  • What advice would you give to other anthropology students who are considering studying abroad?

I can't recommend it highly enough! You may need to think outside the box, particularly if you want to go to a country where there are no built in academic programs or if the program gets canceled. But with all the resources we have at UCSC (Global Learning Department, professors office hours, college advising, and more), you can create your own program that works for you! It may require a little more critical thinking and problem solving but these are invaluable skills required for success in the workforce.

  • Is there anything else you would like to share about your study abroad experience?

The two scholarships that financed my study abroad are both housed under the US Department of State. The first is the Critical Language Scholarship (CLS), which fully funds and organizes summer language immersions annually. The Benjamin A. Gilman Scholarship is also for studying or research abroad but it doesn't offer the curated experience that CLS does. They will give you a lump sum of money to fund research or study abroad which may include additional funds for critical language study if you qualify. Both of these are not offered through UCSC directly, but the Global Learning Department can help you prepare your applications for them. Language study and/or study abroad will give you a huge boost in anthropology whether that's graduate school or the workforce. Learning a language really increases your chances of employment and writing a thesis based on original research is a huge asset for graduate school applications. Go outside your comfort zone and have fun! 



Thank you to Zoe Shmidt, Peer Advisor in the Anthropology Department, for interviewing Brent about their study abroad experiences. 

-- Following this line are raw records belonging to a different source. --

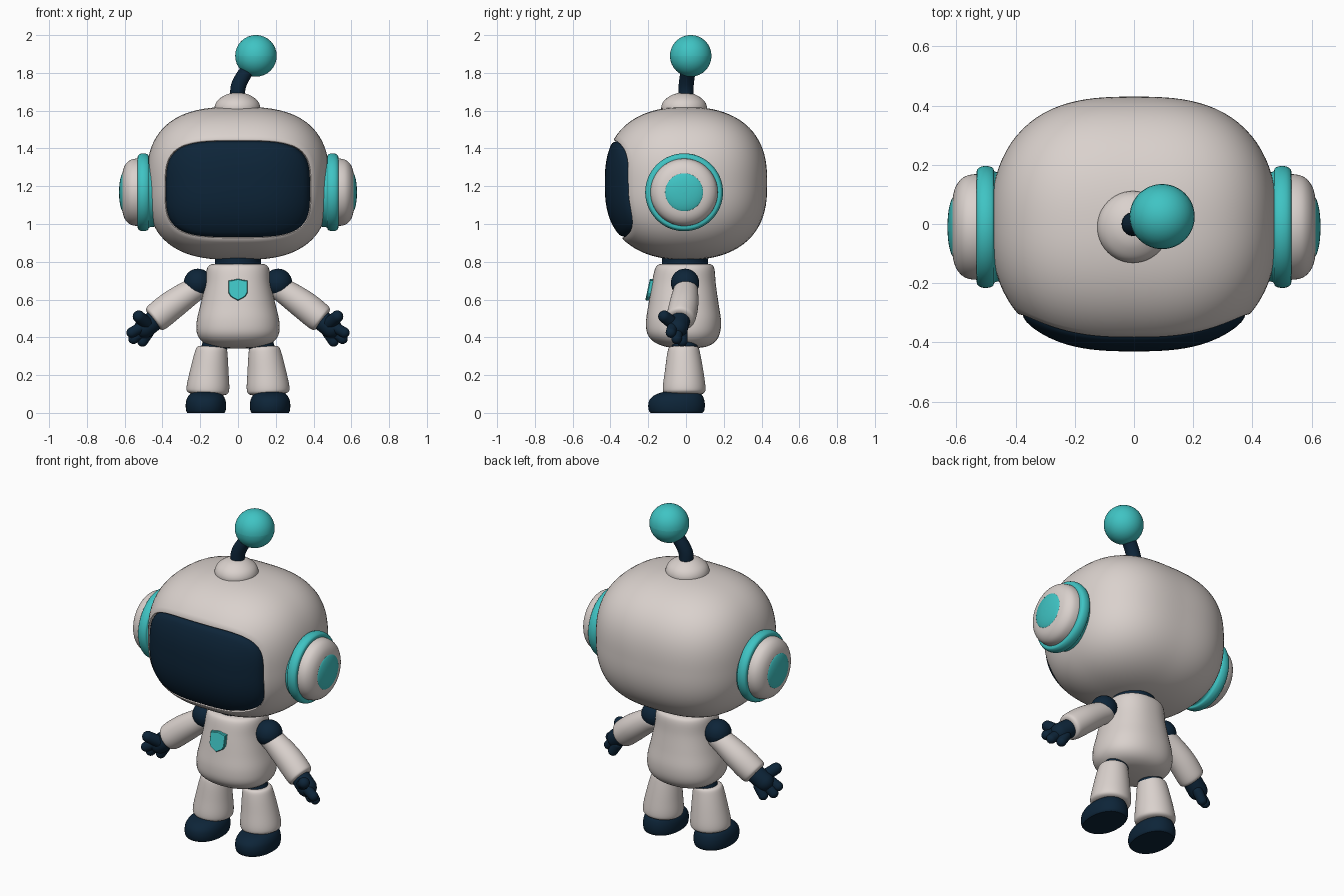
import bpy, bmesh, math
from mathutils import Vector

if "Cube" in bpy.data.objects:
    bpy.data.objects.remove(bpy.data.objects["Cube"])


def material(name, rgb):
    m = bpy.data.materials.new(name)
    m.use_nodes = True
    m.diffuse_color = (*rgb, 1)
    bsdf = m.node_tree.nodes["Principled BSDF"]
    bsdf.inputs["Base Color"].default_value = (*rgb, 1)
    bsdf.inputs["Roughness"].default_value = 0.5
    return m


WHITE = material("warm white", (0.70, 0.64, 0.61))
TEAL = material("teal", (0.05, 0.55, 0.55))
NAVY = material("dark navy", (0.004, 0.018, 0.040))


def skin(name, mat, rings, side=1, caps=(True, True), sharp=40):
    """Join equal-length rings of points into one smooth surface."""
    bm = bmesh.new()
    loops = [[bm.verts.new((p[0] * side, p[1], p[2])) for p in r] for r in rings]
    n = len(loops[0])
    for a, b in zip(loops, loops[1:]):
        for i in range(n):
            j = (i + 1) % n
            bm.faces.new((a[i], a[j], b[j], b[i]))
    if caps[0]:
        bm.faces.new(loops[0])
    if caps[1]:
        bm.faces.new(loops[-1])
    bmesh.ops.remove_doubles(bm, verts=bm.verts, dist=0.0002)
    bmesh.ops.recalc_face_normals(bm, faces=bm.faces)
    me = bpy.data.meshes.new(name)
    bm.to_mesh(me)
    bm.free()
    me.materials.append(mat)
    ob = bpy.data.objects.new(name, me)
    bpy.context.collection.objects.link(ob)
    bpy.ops.object.select_all(action="DESELECT")
    ob.select_set(True)
    bpy.context.view_layer.objects.active = ob
    bpy.ops.object.shade_smooth_by_angle(angle=math.radians(sharp))
    return ob


def unit_ring(p=2.0, n=48):
    """Superellipse outline of unit size."""
    out = []
    for i in range(n):
        c, s = math.cos(math.tau * i / n), math.sin(math.tau * i / n)
        r = (abs(c) ** p + abs(s) ** p) ** (-1 / p)
        out.append((c * r, s * r))
    return out


def spline(rows, steps=5):
    """Catmull-Rom through rows of numbers."""
    out = []
    pts = [rows[0], *rows, rows[-1]]
    for a, b, c, d in zip(pts, pts[1:], pts[2:], pts[3:]):
        for k in range(steps):
            t = k / steps
            out.append([0.5 * (2 * q + (r - p) * t + (2 * p - 5 * q + 4 * r - s) * t * t
                               + (3 * q - p - 3 * r + s) * t ** 3)
                        for p, q, r, s in zip(a, b, c, d)])
    return out + [list(rows[-1])]


def loft(name, mat, rows, axis=(0, 0, 1), side=1, p=2.0, curved=True, n=48):
    """Rows hold centre x, y, z and the two radii across the axis."""
    w = Vector(axis).normalized()
    v = w.cross(Vector((1, 0, 0))) if abs(w.x) < 0.9 else Vector((0, 0, 1))
    v.normalize()
    u = v.cross(w)
    rings = [[Vector(r[:3]) + u * (max(r[3], 0) * c) + v * (max(r[4], 0) * s)
              for c, s in unit_ring(p, n)] for r in (spline(rows) if curved else rows)]
    return skin(name, mat, rings, side)


def capsule(name, mat, a, b, ra, rb, side=1, n=24):
    """Round-ended tapered limb."""
    a, b = Vector(a), Vector(b)
    d = (b - a).normalized()
    rows = []
    for end, r, start in ((a, ra, -90), (b, rb, 0)):
        for k in range(9):
            t = math.radians(start + 90 * k / 8)
            q = r * math.cos(t)
            rows.append((*(end + d * (r * math.sin(t))), q, q))
    return loft(name, mat, rows, d, side, curved=False, n=n)


def ball(name, mat, c, r, side=1):
    return capsule(name, mat, c, Vector(c) + Vector((0, 0, 0.0005)), r, r, side, 48)


# Head: a soft box-like ovoid with an opening for the visor
SIZE, POWER, HEAD_Z = (0.485, 0.43, 0.405), (2.8, 2.3, 2.6), 1.215


def on_head(d):
    lo, hi = 0.0, 1.0
    for _ in range(30):
        m = (lo + hi) / 2
        if sum(abs(m * c / a) ** e for c, a, e in zip(d, SIZE, POWER)) < 1:
            lo = m
        else:
            hi = m
    return d * lo


def front_ring(s, depth):
    ring = []
    for c, t in unit_ring(3.7, 96):
        x, z = 0.382 * c * s, 0.255 * t * s - 0.03
        left = 1 - abs(x / SIZE[0]) ** POWER[0] - abs(z / SIZE[2]) ** POWER[2]
        ring.append(Vector((x, depth - SIZE[1] * left ** (1 / POWER[1]), z)))
    return ring


def lift(rings):
    return [[p + Vector((0, 0, HEAD_Z)) for p in r] for r in rings]


rim = front_ring(1.03, 0)
shell = [front_ring(s, d) for s, d in ((0.99, 0.05), (1.0, 0.014), (1.012, 0.004))]
back = Vector((0, 1, 0))
STEPS = 36
shell += [[on_head(q.normalized().slerp(back, k / STEPS)) for q in rim]
          for k in range(STEPS + 1)]
skin("head_shell", WHITE, lift(shell), caps=(False, False), sharp=60)
glass = [(1.0, 0.035), (0.99, 0.018), (0.975, 0.008), (0.95, 0.002)]
glass += [(0.9 * (1 - k / 12), 0) for k in range(13)]
skin("visor", NAVY, lift([front_ring(s, d) for s, d in glass]), caps=(False, False), sharp=60)

# Antenna
loft("antenna_base", WHITE, [(-0.003, -0.01, z, r, r) for z, r in (
    (1.59, 0.12), (1.625, 0.12), (1.655, 0.104), (1.68, 0.07), (1.692, 0.035), (1.695, 0))])
loft("antenna_stem", NAVY, [(x, y, z, 0.04, 0.04) for x, y, z in (
    (-0.003, 0, 1.66), (0, 0, 1.72), (0.02, 0.005, 1.77), (0.06, 0.015, 1.83), (0.09, 0.02, 1.87))],
    (0.25, 0, 1))
ball("antenna_ball", TEAL, (0.095, 0.025, 1.89), 0.11)

# Neck and torso
loft("neck", NAVY, [(0, -0.005, z, 0.122, 0.122) for z in (0.76, 0.85)], curved=False)
loft("torso", WHITE, [(0, y, z, rx, ry) for z, rx, y, ry in (
    (0.79, 0.11, -0.005, 0.11), (0.785, 0.145, -0.005, 0.14), (0.76, 0.165, -0.007, 0.158),
    (0.68, 0.175, -0.012, 0.17), (0.58, 0.197, -0.013, 0.185), (0.49, 0.218, -0.013, 0.198),
    (0.42, 0.217, -0.013, 0.192), (0.375, 0.185, -0.008, 0.16), (0.35, 0.125, 0, 0.105),
    (0.342, 0.05, 0, 0.04))], p=2.3)

# Chest shield, tilted with the torso front
shield = [(-0.05, 0.7), (-0.025, 0.704), (0, 0.71), (0.025, 0.704), (0.05, 0.7), (0.05, 0.635),
          (0.038, 0.615), (0, 0.594), (-0.038, 0.615), (-0.05, 0.635)]
skin("chest_shield", TEAL,
     [[(x * s, y - 0.2 * (0.7 - z), 0.655 + (z - 0.655) * s) for x, z in shield]
      for y, s in ((-0.16, 1), (-0.189, 1), (-0.194, 0.93))], sharp=30)

for side, word in ((1, "left"), (-1, "right")):
    # Ear pods turned around the sideways axis
    def pod(name, mat, profile):
        loft(f"{word}_ear_{name}", mat, [(x, -0.01, 1.168, r, r) for x, r in profile],
             (1, 0, 0), side, n=64)
    pod("ring", TEAL, [(0.40, 0.18), (0.465, 0.185), (0.477, 0.2), (0.5, 0.206),
                       (0.523, 0.2), (0.532, 0.18), (0.532, 0.1)])
    pod("dome", WHITE, [(0.5, 0.176), (0.54, 0.178), (0.575, 0.168), (0.6, 0.14),
                        (0.612, 0.1), (0.615, 0.05)])
    pod("cap", TEAL, [(0.6, 0.1), (0.612, 0.1), (0.622, 0.075), (0.628, 0.04), (0.63, 0)])

    # Arm
    ball(f"{word}_shoulder", NAVY, (0.212, -0.005, 0.688), 0.075, side)
    loft(f"{word}_arm", WHITE, [(x, y, z, r, r) for x, y, z, r in (
        (0.19, 0, 0.678, 0.03), (0.2, 0, 0.67, 0.058), (0.26, -0.003, 0.634, 0.068),
        (0.35, -0.012, 0.57, 0.077), (0.425, -0.025, 0.51, 0.077),
        (0.446, -0.03, 0.494, 0.067), (0.45, -0.03, 0.49, 0.04))], (0.24, -0.03, -0.18), side)

    # Hand
    capsule(f"{word}_palm", NAVY, (0.445, -0.032, 0.488), (0.495, -0.045, 0.45), 0.054, 0.055, side)
    for finger, base, tip, r in (
            ("thumb", (0.485, -0.07, 0.475), (0.525, -0.115, 0.51), 0.034),
            ("index_finger", (0.51, -0.07, 0.455), (0.563, -0.08, 0.425), 0.029),
            ("middle_finger", (0.51, -0.045, 0.435), (0.553, -0.05, 0.392), 0.029),
            ("little_finger", (0.475, -0.02, 0.425), (0.505, -0.02, 0.378), 0.029)):
        capsule(f"{word}_{finger}", NAVY, base, tip, r, r * 0.95, side)

    # Leg and boot
    capsule(f"{word}_hip", NAVY, (0.115, -0.005, 0.38), (0.135, -0.01, 0.31), 0.068, 0.068, side)
    loft(f"{word}_leg", WHITE, [(x, y, z, r, r) for x, y, z, r in (
        (0.138, -0.012, 0.352, 0.06), (0.139, -0.012, 0.345, 0.078), (0.143, -0.012, 0.31, 0.088),
        (0.152, -0.01, 0.22, 0.102), (0.159, -0.01, 0.135, 0.113), (0.161, -0.01, 0.105, 0.105),
        (0.161, -0.01, 0.095, 0.07))], (0.05, 0, -1), side)
    loft(f"{word}_boot", NAVY, [(0.17, y, z, 0.107 * s, 0.15 * s) for z, y, s in (
        (0, -0.05, 0.92), (0.012, -0.05, 0.975), (0.04, -0.05, 1.0), (0.07, -0.048, 0.96),
        (0.095, -0.04, 0.83), (0.11, -0.03, 0.6), (0.115, -0.02, 0.3))], side=side, p=2.2)
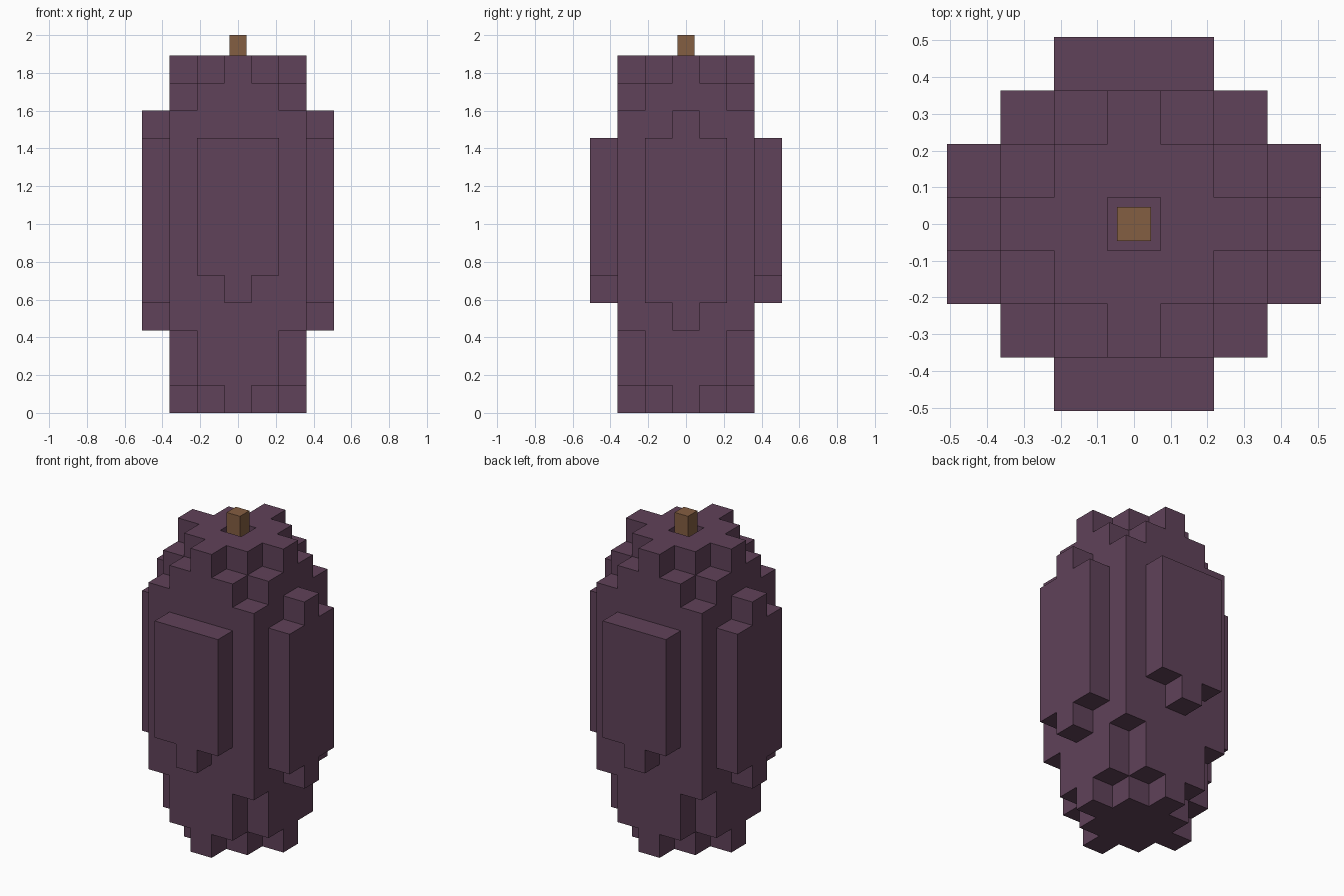
import bpy
import bmesh
import math
from mathutils import Vector

if "Cube" in bpy.data.objects:
    bpy.data.objects.remove(bpy.data.objects["Cube"])

U = 1.891 / 13  # edge of one cube cell


def material(name, rgb):
    m = bpy.data.materials.new(name)
    m.diffuse_color = (*rgb, 1.0)
    m.use_nodes = True
    m.node_tree.nodes["Principled BSDF"].inputs["Base Color"].default_value = m.diffuse_color
    return m


purple = material("plum_skin", (0.117, 0.054, 0.100))
brown = material("stem_brown", (0.231, 0.112, 0.054))

# Vertical cell range of each column, by (|i|, |j|) distance from the axis
SPANS = {
    (0, 0): (0, 12),                                    # dimple under the stem
    (1, 0): (0, 13), (0, 1): (0, 13), (1, 1): (0, 13),  # core
    (2, 0): (0, 13), (0, 2): (0, 13),                   # star points
    (2, 1): (1, 12), (1, 2): (1, 12),                   # shoulders
    (2, 2): (3, 11),                                    # corners
    (3, 0): (3, 11), (3, 1): (4, 10),                   # side panels
    (0, 3): (4, 10), (1, 3): (5, 10),                   # front and back panels
}


def make_object(name, bm, mat):
    mesh = bpy.data.meshes.new(name)
    bm.to_mesh(mesh)
    bm.free()
    mesh.materials.append(mat)
    obj = bpy.data.objects.new(name, mesh)
    bpy.context.collection.objects.link(obj)
    return obj


# Fruit body: outer faces of the stepped cell shape, merged into flat panels
cells = set()
for i in range(-3, 4):
    for j in range(-3, 4):
        lo, hi = SPANS.get((abs(i), abs(j)), (0, 0))
        cells.update((i, j, k) for k in range(lo, hi))

bm = bmesh.new()
for cell in sorted(cells):
    centre = Vector((cell[0], cell[1], cell[2] + 0.5))
    for axis in range(3):
        for sign in (-1, 1):
            n = Vector((0, 0, 0))
            n[axis] = sign
            if tuple(int(c + d) for c, d in zip(cell, n)) in cells:
                continue
            a = Vector((0, 0, 0))
            a[(axis + 1) % 3] = 0.5
            b = n.cross(a)
            mid = centre + n * 0.5
            corners = (mid + a + b, mid - a + b, mid - a - b, mid + a - b)
            bm.faces.new([bm.verts.new(p * U) for p in corners])
bmesh.ops.remove_doubles(bm, verts=bm.verts, dist=0.001)
bmesh.ops.dissolve_limit(bm, angle_limit=math.radians(1),
                         verts=bm.verts, edges=bm.edges)
bmesh.ops.recalc_face_normals(bm, faces=bm.faces)
make_object("fruit_body", bm, purple)

# Stem: thin post rising from the dimple
bottom, top, width = 12 * U, 2.0, 0.092
bm = bmesh.new()
bmesh.ops.create_cube(bm, size=1)
bmesh.ops.scale(bm, vec=(width, width, top - bottom), verts=bm.verts)
bmesh.ops.translate(bm, vec=(0, 0, (top + bottom) / 2), verts=bm.verts)
make_object("stem", bm, brown)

Thank you to Brent for taking the time to share their global learning story with us! Brent was also the recipient of the 2023 Jeremy Demian Marx Award for Cultural Anthropology.